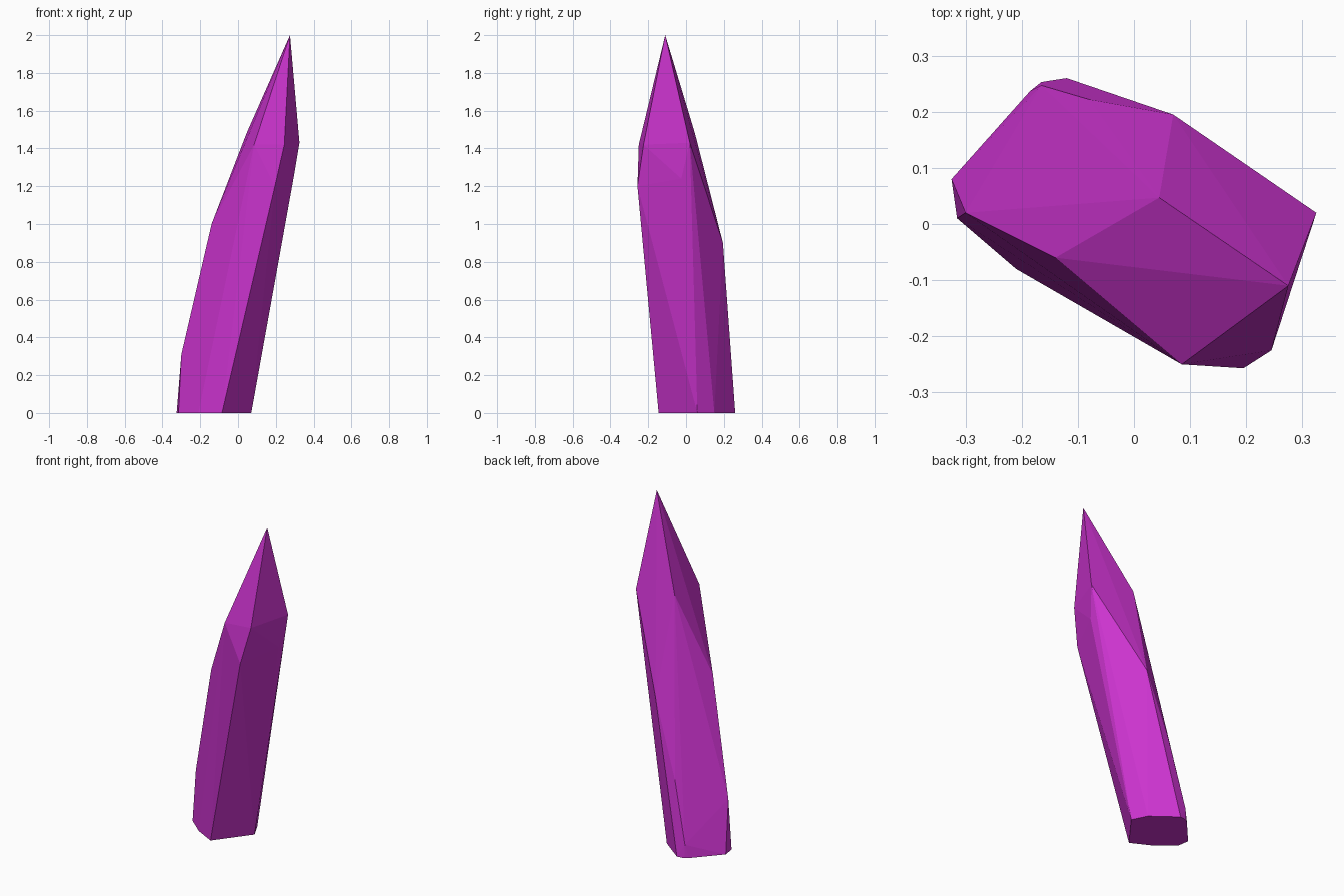
import bpy, bmesh, math

cube = bpy.data.objects.get("Cube")
if cube:
    bpy.data.objects.remove(cube, do_unlink=True)


def make_material(name, colour):
    mat = bpy.data.materials.new(name)
    mat.use_nodes = True
    mat.diffuse_color = colour
    mat.node_tree.nodes["Principled BSDF"].inputs["Base Color"].default_value = colour
    return mat


# Base outline, standing on the ground
base = [(-.325, .08), (-.315, .01), (-.21, -.08), (-.085, -.145),
        (.07, .06), (.025, .15), (-.12, .26), (-.165, .253), (-.185, .237)]

# Corners where the shaft facets break
shaft = [(-.30, .02, .31), (-.165, .247, .08), (-.08, .222, .445),
         (.07, .195, .90), (-.14, -.06, 1.0)]

# Shoulder ring below the point
shoulder = [(.195, -.257, 1.2), (.293, -.025, 1.24), (.085, -.25, 1.42),
            (.245, -.225, 1.42), (.325, .02, 1.43), (.045, .047, 1.48)]

tip = [(.275, -.11, 2.0)]

# Crystal: flat facets stretched over the corners
bm = bmesh.new()
for point in [(x, y, 0) for x, y in base] + shaft + shoulder + tip:
    bm.verts.new(point)
bmesh.ops.convex_hull(bm, input=list(bm.verts))
loose = [v for v in bm.verts if not v.link_faces]
bmesh.ops.delete(bm, geom=loose, context='VERTS')
bmesh.ops.dissolve_limit(bm, angle_limit=math.radians(0.5),
                         verts=list(bm.verts), edges=list(bm.edges))
bmesh.ops.recalc_face_normals(bm, faces=list(bm.faces))

mesh = bpy.data.meshes.new("crystal_shard")
bm.to_mesh(mesh)
bm.free()
mesh.materials.append(make_material("magenta", (.61, .034, .63, 1)))
crystal = bpy.data.objects.new("crystal_shard", mesh)
bpy.context.collection.objects.link(crystal)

Your assignment: No pictures, please. Output the listing above exactly as it stands.

Written solution:
import bpy, bmesh, math

cube = bpy.data.objects.get("Cube")
if cube:
    bpy.data.objects.remove(cube, do_unlink=True)


def make_material(name, colour):
    mat = bpy.data.materials.new(name)
    mat.use_nodes = True
    mat.diffuse_color = colour
    mat.node_tree.nodes["Principled BSDF"].inputs["Base Color"].default_value = colour
    return mat


# Base outline, standing on the ground
base = [(-.325, .08), (-.315, .01), (-.21, -.08), (-.085, -.145),
        (.07, .06), (.025, .15), (-.12, .26), (-.165, .253), (-.185, .237)]

# Corners where the shaft facets break
shaft = [(-.30, .02, .31), (-.165, .247, .08), (-.08, .222, .445),
         (.07, .195, .90), (-.14, -.06, 1.0)]

# Shoulder ring below the point
shoulder = [(.195, -.257, 1.2), (.293, -.025, 1.24), (.085, -.25, 1.42),
            (.245, -.225, 1.42), (.325, .02, 1.43), (.045, .047, 1.48)]

tip = [(.275, -.11, 2.0)]

# Crystal: flat facets stretched over the corners
bm = bmesh.new()
for point in [(x, y, 0) for x, y in base] + shaft + shoulder + tip:
    bm.verts.new(point)
bmesh.ops.convex_hull(bm, input=list(bm.verts))
loose = [v for v in bm.verts if not v.link_faces]
bmesh.ops.delete(bm, geom=loose, context='VERTS')
bmesh.ops.dissolve_limit(bm, angle_limit=math.radians(0.5),
                         verts=list(bm.verts), edges=list(bm.edges))
bmesh.ops.recalc_face_normals(bm, faces=list(bm.faces))

mesh = bpy.data.meshes.new("crystal_shard")
bm.to_mesh(mesh)
bm.free()
mesh.materials.append(make_material("magenta", (.61, .034, .63, 1)))
crystal = bpy.data.objects.new("crystal_shard", mesh)
bpy.context.collection.objects.link(crystal)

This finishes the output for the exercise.